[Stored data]

****

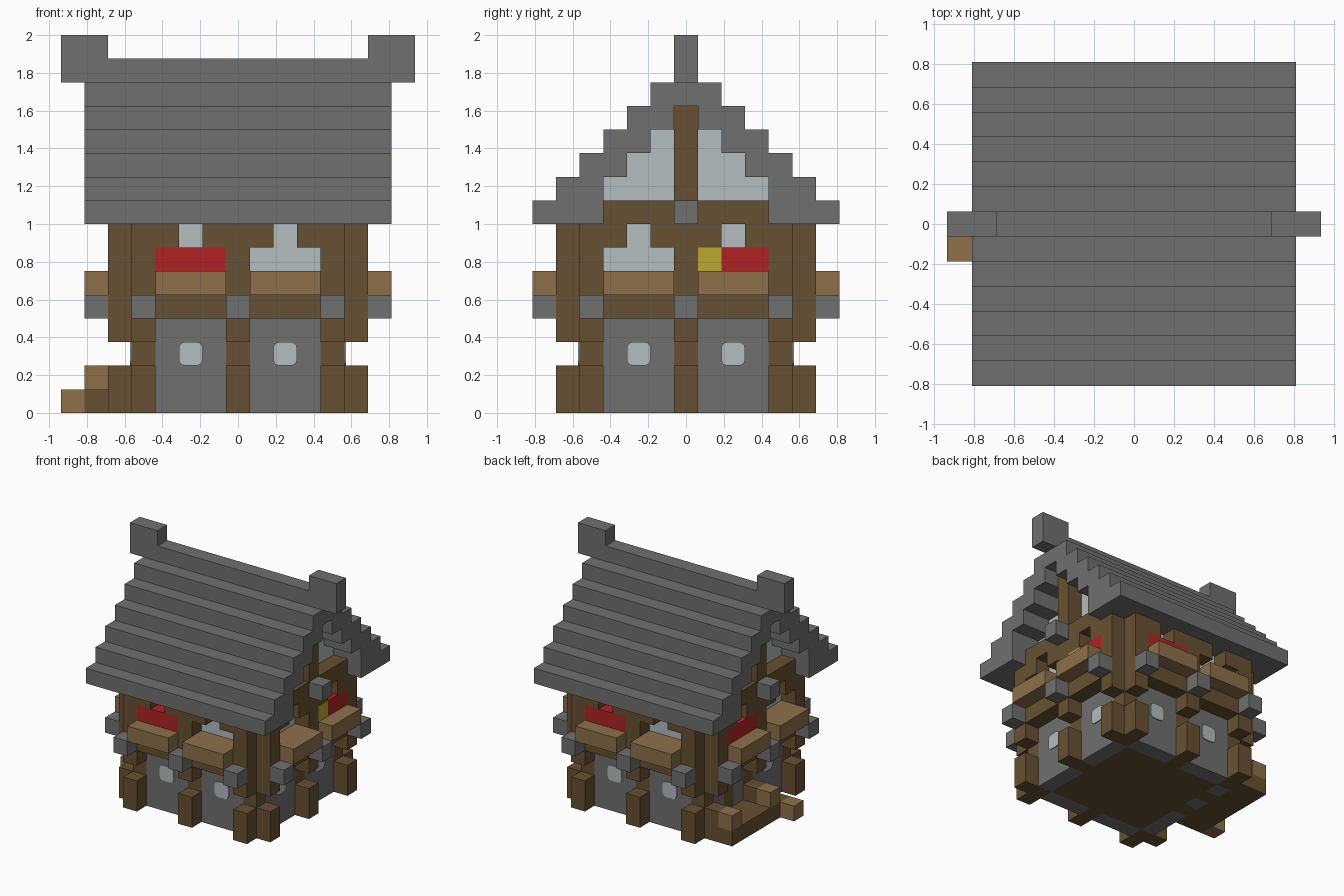
import bpy, bmesh, math
from mathutils import Matrix, Vector

if "Cube" in bpy.data.objects:
    bpy.data.objects.remove(bpy.data.objects["Cube"])

U = 0.125  # size of one building block


def colour(name, *rgb):
    lin = [((c / 255 + 0.055) / 1.055) ** 2.4 for c in rgb] + [1]
    m = bpy.data.materials.new(name)
    m.use_nodes = True
    m.diffuse_color = lin
    bsdf = next(n for n in m.node_tree.nodes if n.type == 'BSDF_PRINCIPLED')
    bsdf.inputs["Base Color"].default_value = lin
    return m


stone = colour("grey_stone", 112, 112, 112)
timber = colour("dark_timber", 103, 80, 50)
plank = colour("light_plank", 141, 112, 74)
plaster = colour("pale_plaster", 179, 189, 191)
red = colour("red_cloth", 178, 34, 36)
yellow = colour("yellow_cloth", 186, 170, 46)


def add_box(bm, lo, hi):
    """Box covering the blocks lo..hi inclusive; z counts up from the ground."""
    lo = Vector(lo) - Vector((0.5, 0.5, 0))
    hi = Vector(hi) + Vector((0.5, 0.5, 1))
    mat = Matrix.Translation((lo + hi) / 2 * U) @ Matrix.Diagonal((*((hi - lo) * U), 1))
    return bmesh.ops.create_cube(bm, size=1, matrix=mat)["verts"]


def finish(bm, name, mat, turn):
    bm.transform(Matrix.Rotation(turn, 4, 'Z'))
    me = bpy.data.meshes.new(name)
    bm.to_mesh(me)
    bm.free()
    me.materials.append(mat)
    ob = bpy.data.objects.new(name, me)
    bpy.context.collection.objects.link(ob)
    return ob


def part(name, mat, boxes, turn=0):
    bm = bmesh.new()
    for lo, hi in boxes:
        add_box(bm, lo, hi)
    return finish(bm, name, mat, turn)


def porthole(name, x, turn):
    """Thin rounded pane lying on the stone wall."""
    bm = bmesh.new()
    t = 0.008
    mat = Matrix.Translation((x * U, -4.5 * U - t / 2, 2.5 * U)) @ Matrix.Diagonal((U, t, U, 1))
    bmesh.ops.create_cube(bm, size=1, matrix=mat)
    edges = [e for e in bm.edges
             if abs(e.verts[0].co.y - e.verts[1].co.y) > t / 2]
    bmesh.ops.bevel(bm, geom=edges, offset=U * 0.25, segments=3, profile=0.5, affect='EDGES')
    finish(bm, name, plaster, turn)


# One wall, built facing the front and then turned into place
def wall(side, turn, gable, cloths, door=False):
    posts, knobs = [], []
    for x in (-4, 0, 4):
        posts += [((x, -4, 0), (x, -4, 7)),
                  ((x, -5, 0), (x, -5, 1)),
                  ((x, -5, 3), (x, -5, 7))]
        knobs.append(((x, -6, 4), (x, -6, 4)))
        if gable:
            knobs.append(((x, -6, 8), (x, -6, 8)))
    part(side + "_posts", timber, posts, turn)
    part(side + "_stone_knobs", stone, knobs, turn)

    bays = ((-3, -1), (1, 3))
    part(side + "_floor_beam", timber, [((a, -5, 4), (b, -4, 4)) for a, b in bays], turn)
    part(side + "_window_boxes", plank, [((a, -6, 5), (b, -5, 5)) for a, b in bays], turn)
    part(side + "_lintels", timber, [((x, -5, 7), (x, -5, 7)) for x in (-3, -1, 1, 3)], turn)
    part(side + "_upper_panels", plaster, [((a, -4, 5), (b, -4, 7)) for a, b in bays], turn)

    # Stone ground floor, with a doorway in place of one bay centre if asked
    if door:
        stones = [((x, -4, 0), (x, -4, 3)) for x in (-3, -1)]
        stones += [((-2, -4, 3), (-2, -4, 3)), ((1, -4, 0), (3, -4, 3))]
        part(side + "_door", timber, [((-2, -4, 0), (-2, -4, 2))], turn)
    else:
        stones = [((a, -4, 0), (b, -4, 3)) for a, b in bays]
        porthole(side + "_left_porthole", -2, turn)
    porthole(side + "_right_porthole", 2, turn)
    part(side + "_stone_wall", stone, stones, turn)

    for i, (mat, a, b) in enumerate(cloths):
        part(f"{side}_cloth_{i + 1}", mat, [((a, -5, 6), (b, -5, 6))], turn)

    if gable:
        part(side + "_gable_beam", timber, [((-4, -5, 8), (4, -5, 8))], turn)
        part(side + "_gable_post", timber, [((0, -5, 9), (0, -5, 12))], turn)
        part(side + "_gable_panel", plaster,
             [((k - 12, -4, k), (12 - k, -4, k)) for k in range(9, 13)], turn)


quarter = math.pi / 2
wall("front", 0, False, [(red, -3, -1)])
wall("left", quarter, True, [(yellow, 1, 1), (red, 2, 3)])
wall("back", 2 * quarter, False, [(red, -3, -1)])
wall("right", 3 * quarter, True, [(red, -3, -1)], door=True)

# Floor and ceiling
part("ground_floor", timber, [((-3, -3, 0), (3, 3, 0))])
part("ceiling", timber, [((-4, -4, 8), (4, 4, 8))])

# Stepped roof with ridge and upturned ends
for side, s in (("front", -1), ("back", 1)):
    courses = []
    for k in range(8, 14):
        ys = sorted((s * (14 - k), s * (13 - k)))
        courses.append(((-6, ys[0], k), (6, ys[1], k)))
    part(side + "_roof_slope", stone, courses)
part("roof_ridge", stone, [((-5, 0, 14), (5, 0, 14))])
part("ridge_horns", stone, [((-7, 0, 14), (-6, 0, 15)), ((6, 0, 14), (7, 0, 15))])

# Porch on the door side
part("porch_deck", timber, [((-6, -1, 0), (-5, 4, 0))])
part("porch_rail_blocks", plank, [((-6, y, 1), (-6, y, 1)) for y in (0, 4)])
part("porch_step", plank, [((-7, -1, 0), (-7, -1, 0))])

****

- **WHAT TO WORK ON**: Copy each line of the entries in which the string "True" is found.

- **ANSWER BOX**:
    m.use_nodes = True
wall("left", quarter, True, [(yellow, 1, 1), (red, 2, 3)])
wall("right", 3 * quarter, True, [(red, -3, -1)], door=True)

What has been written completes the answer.